a woman with textured hair is at a beauty salon

Why Cosmetology Students Should Master Styling Textured Hair

hairdresser working on textured hair
lubero – stock.adobe.com

Learning About Textured Hair

Did you know that almost 70% of the world has hair that is identified as textured? This means that it’s becoming the global norm, and even though ladies with textured tresses spend the most money on hair care, they have the least number of options. For cosmetology students to be comfortable styling textured hair, they need to get to know the basics.

Nothing about the beauty world is one size fits all.  Hair types are as varied as the personalities of the individuals themselves, and many times our hair has a personality of its own. The texture of a person’s hair affects the way it reacts to being cut, styled, and chemically processed. Textured hair reacts differently than hair types without a curl pattern, so if you don’t know how to work with it, it could be disastrous for you and your client.
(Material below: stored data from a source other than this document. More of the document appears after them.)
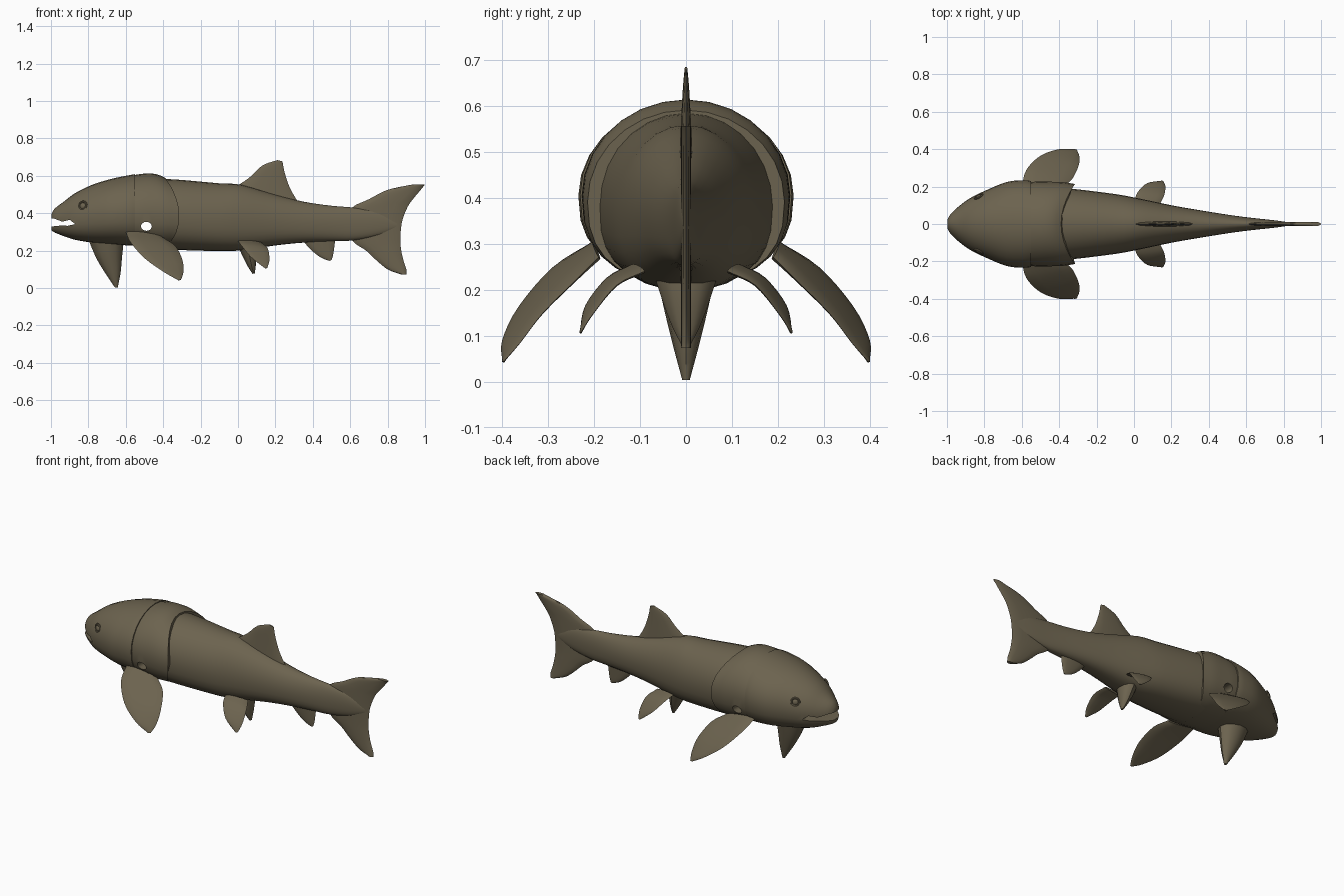
import bpy, bmesh
from math import sin, cos, pi, radians
from mathutils import Vector

cube = bpy.data.objects.get("Cube")
if cube:
    bpy.data.objects.remove(cube)

skin = bpy.data.materials.new("olive_brown_skin")
skin.use_nodes = True
COLOR = (0.15, 0.125, 0.078, 1)
skin.diffuse_color = COLOR
bsdf = skin.node_tree.nodes["Principled BSDF"]
bsdf.inputs["Base Color"].default_value = COLOR
bsdf.inputs["Roughness"].default_value = 0.8


def resample(rows, steps):
    """Smooth curve through rows of any width."""
    pts = [Vector(r) for r in rows]
    pts = [2 * pts[0] - pts[1]] + pts + [2 * pts[-1] - pts[-2]]
    out = []
    for a, b, c, d in zip(pts, pts[1:], pts[2:], pts[3:]):
        for i in range(steps):
            t = i / steps
            out.append(b + (c - a) * (t / 2) + (2 * a - 5 * b + 4 * c - d) * (t * t / 2)
                       + (3 * b - a - 3 * c + d) * (t ** 3 / 2))
    return out + [pts[-2]]


def finish(obj, angle=35):
    obj.data.materials.clear()
    obj.data.materials.append(skin)
    bpy.ops.object.select_all(action="DESELECT")
    obj.select_set(True)
    bpy.context.view_layer.objects.active = obj
    bpy.ops.object.shade_smooth_by_angle(angle=radians(angle))
    return obj


def loft(name, rings):
    """Closed skin over a row of rings."""
    bm = bmesh.new()
    rows = [[bm.verts.new(p) for p in ring] for ring in rings]
    n = len(rows[0])
    for r, s in zip(rows, rows[1:]):
        for i in range(n):
            j = (i + 1) % n
            bm.faces.new((r[i], r[j], s[j], s[i]))
    bm.faces.new(rows[0][::-1])
    bm.faces.new(rows[-1])
    bmesh.ops.recalc_face_normals(bm, faces=bm.faces)
    mesh = bpy.data.meshes.new(name)
    bm.to_mesh(mesh)
    bm.free()
    obj = bpy.data.objects.new(name, mesh)
    bpy.context.collection.objects.link(obj)
    return finish(obj)


def body(name, rows, front_bow=0, rear_bow=0, sides=28):
    """Rows are x, half width, top, bottom; bows push the side of an end rim back."""
    stations = resample(rows, 3)
    rings = []
    for k, (x, w, top, low) in enumerate(stations):
        f = k / (len(stations) - 1)
        mid = low + (top - low) * 0.47
        ring = []
        for i in range(sides):
            a = 2 * pi * i / sides
            c, s = cos(a), sin(a)
            power = 1 if s > 0 else 0.8
            y = w * abs(c) ** power * (1 if c > 0 else -1)
            z = mid + (s * (top - mid) if s > 0 else -abs(s) ** power * (mid - low))
            bow = front_bow * (1 - f) + rear_bow * f ** 2
            ring.append((x + bow * (1 - s * s), y, z))
        rings.append(ring)
    return loft(name, rings)


def fin(name, lead, trail, thick, tip_thick=0.006, side=1, sides=12):
    """Lens-shaped plate between a leading and a trailing edge, root first."""
    def edge(e):
        return resample([(p[0], p[1] * side, p[2]) if len(p) == 3 else (p[0], 0, p[1])
                         for p in e], 4)
    lead, trail = edge(lead), edge(trail)
    rings, last = [], len(lead) - 1
    for k, (a, b) in enumerate(zip(lead, trail)):
        i, j = max(k - 1, 0), min(k + 1, last)
        along = lead[j] + trail[j] - lead[i] - trail[i]
        normal = (b - a).cross(along).normalized()
        half = (thick + (tip_thick - thick) * k / last) / 2
        rings.append([a.lerp(b, 0.5 - cos(t) / 2) + normal * half * sin(t)
                      for t in (2 * pi * q / sides for q in range(sides))])
    return loft(name, rings)


def cut(obj, cutter):
    cutter.hide_render = True
    mod = obj.modifiers.new("cut", "BOOLEAN")
    mod.operation, mod.solver, mod.object = "DIFFERENCE", "EXACT", cutter
    bpy.context.view_layer.objects.active = obj
    bpy.ops.object.modifier_apply(modifier=mod.name)
    bpy.data.objects.remove(cutter)
    finish(obj)


# Trunk, armour collar and head shield
body("trunk", [
    (-.42, .195, .585, .21), (-.3, .185, .578, .203), (-.1, .16, .56, .198),
    (.02, .138, .552, .202), (.2, .1, .5, .228), (.35, .074, .462, .243),
    (.5, .05, .44, .25), (.62, .034, .43, .255), (.75, .02, .41, .28),
    (.85, .006, .36, .32)])
collar = body("armour_collar", [
    (-.63, .215, .585, .235), (-.55, .226, .605, .225), (-.48, .226, .613, .218),
    (-.43, .224, .607, .214), (-.39, .214, .59, .214)], 0.02, 0.075)
head = body("head_shield", [
    (-.998, .025, .395, .31), (-.98, .055, .425, .297), (-.93, .1, .463, .277),
    (-.87, .142, .508, .258), (-.78, .185, .552, .243), (-.68, .225, .583, .234),
    (-.59, .234, .602, .228), (-.55, .23, .609, .226)], 0, 0)

# Mouth gap
mouth = [(-1.1, .375), (-.985, .372), (-.94, .355), (-.9, .365), (-.87, .342),
         (-.91, .333), (-.95, .334), (-1.1, .318)]
cut(head, loft("mouth_cutter", [[(x, y, z) for x, z in mouth] for y in (-.3, .3)]))

# Opening through the collar above each pectoral fin
hole = [(-.49 + .029 * cos(a), .33 + .024 * sin(a)) for a in (pi * i / 8 for i in range(16))]
cut(collar, loft("opening_cutter", [[(x, y, z) for x, z in hole] for y in (-.4, .4)]))

# Paired parts
for side, label in ((1, "left"), (-1, "right")):
    fin(label + "_pectoral_fin",
        [(-.6, .2, .3), (-.575, .29, .245), (-.5, .365, .16), (-.4, .4, .088), (-.32, .398, .042)],
        [(-.4, .19, .27), (-.335, .235, .225), (-.297, .31, .15), (-.292, .36, .085),
         (-.305, .396, .044)], 0.03, side=side)
    fin(label + "_pelvic_fin",
        [(0, .12, .25), (.02, .17, .225), (.07, .218, .165), (.145, .23, .105)],
        [(.13, .09, .24), (.16, .15, .21), (.168, .2, .15), (.157, .228, .108)],
        0.02, side=side)
    spot = Vector((-.83, .147 * side, .44))
    turn = (radians(-80 * side), 0, radians(28 * side))
    bpy.ops.mesh.primitive_torus_add(location=spot, rotation=turn, major_segments=20,
                                     minor_segments=8, major_radius=.022, minor_radius=.006)
    bpy.context.object.name = label + "_eye_rim"
    finish(bpy.context.object)
    bpy.ops.mesh.primitive_uv_sphere_add(location=spot, rotation=turn, segments=16,
                                         ring_count=8, radius=.017)
    bpy.context.object.name = label + "_eye"
    bpy.context.object.scale.z = 0.5
    finish(bpy.context.object)

# Fins on the middle line
fin("dorsal_fin", [(-.03, .53), (.06, .59), (.13, .655), (.21, .684)],
    [(.34, .43), (.28, .53), (.25, .615), (.238, .677)], 0.03)
fin("anal_fin", [(.34, .26), (.39, .205), (.44, .165), (.488, .145)],
    [(.52, .26), (.515, .22), (.508, .175), (.5, .15)], 0.03)
fin("throat_fin", [(-.8, .26), (-.76, .165), (-.71, .08), (-.658, .003)],
    [(-.61, .26), (-.62, .165), (-.628, .08), (-.643, .003)], 0.14, 0.016)
fin("belly_fin", [(-.01, .25), (.02, .18), (.05, .12), (.078, .076)],
    [(.1, .25), (.1, .18), (.095, .12), (.09, .078)], 0.15, 0.016)

# Tail, swept from the upper lobe to the lower lobe
tail = [(.555, .94, 1), (.525, .8, .977), (.475, .7, .935), (.43, .61, .905),
        (.35, .58, .876), (.255, .61, .868), (.2, .685, .873), (.15, .738, .884),
        (.1, .8, .9), (.073, .87, .9)]
fin("tail_fin", [(f, z) for z, f, r in tail], [(r, z) for z, f, r in tail], 0.022, 0.022)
The basics of styling textured hair are important for cosmetology students to learn and understand. Unfortunately, many cosmetology schools don’t teach students how to work with textured hair despite how common it is.

a woman with textured hair is at a beauty salon
lubero – stock.adobe.com

How would you describe textured hair?

All hair has texture, so the term “textured” can be confusing. Textured hair is an umbrella term that describes hair strands that create shapes such as curves, spirals, zigzags, or waves; basically, hair that is curly, kinky, coily, or wavy. Textured hair has some kind of curl pattern to it and sometimes more than one curl pattern; it all depends on the person. Genetics is only one factor in how hair behaves, as many things, including the products clients use every day or the weather, can affect the texture of their hair and how it behaves being styled. Learning about different types of textured hair can make your work easy and fun. Here is some useful information:

  • Did you know that naturally textured hair is more fragile than naturally straight hair? Curly hair is more porous, and many stylists agree that moisture is key.  Wetting the hair by applying a detangling spray or leave-in conditioner will help to lay the hair cuticles down. Giving the hair this moisture allows for easier styling and helps to avoid breakage.
  • Wondering which tools to use? Using the right ones is important because using the wrong ones can damage textured hair. Diffusers work great for styling and definition. Clips are perfect for sectioning off hair, which you’ll want to do when blowdrying. Many stylists suggest the “walk-up” method, going in small sections, and the “walk-up method again for brushing.
  • Your hands can be the best tools. Hair is much less likely to pull uncomfortably or break when you’re using your hands instead of a brush or comb. Detangle using your fingers to feel your way along and gently massage out knots, using a serum or moisture spray will make quick work of any tangles you find. You can use your hands to style textured hair too, using your fingers to stretch and pull the texture out. Don’t be afraid to get in there, using your fingers and some product creates room for natural curls when styled. 
  • Learn what works for you. While many stylists will tell you that it’s best to cut textured hair wet, others say it’s best to cut it dry, and neither way is wrong. What matters when deciding which approach to use is how the client wears their hair most of the time and the amount of shrinkage their hair has. Shrinkage depends on the hair pattern, so familiarize yourself with different lengths of shrinkage and cut the hair dry, damp, or wet, accordingly.
  • Get familiar with products made for textured hair, especially ones that moisturize and help you style. The reason that textured hair tends to be drier is that the oils from the scalp have a harder time working their way down all of those twists and turns. You want to minimize breakage, and dry hair means brittle hair. Use products that give hair back its moisture. As the strands hydrate, the curl pattern becomes more defined and hair is ready to be shaped.

The Bottom Line

As a hairstylist, you should be comfortable styling all four types of hair: straight, wavy, curly, and coily/natural. You don’t want to miss out on work or embarrass yourself. Building that skillset begins at cosmetology school, so it’s imperative to work on a variety of mannequins with different hair types, including textured hair types. With more and more curly girls deciding to rock what their mama gave them instead of wearing wigs, becoming proficient in styling all types of hair will give you greater odds of being successful and having fun in your craft.

About the Author

Jeff Chiarelli
Jeff Chiarelli is the Head of Marketing for Ogle School. His responsibilities include leading Ogle School's marketing and branding strategy to amplify Ogle School's passion for helping create future beauty professionals in the communities Ogle School serves.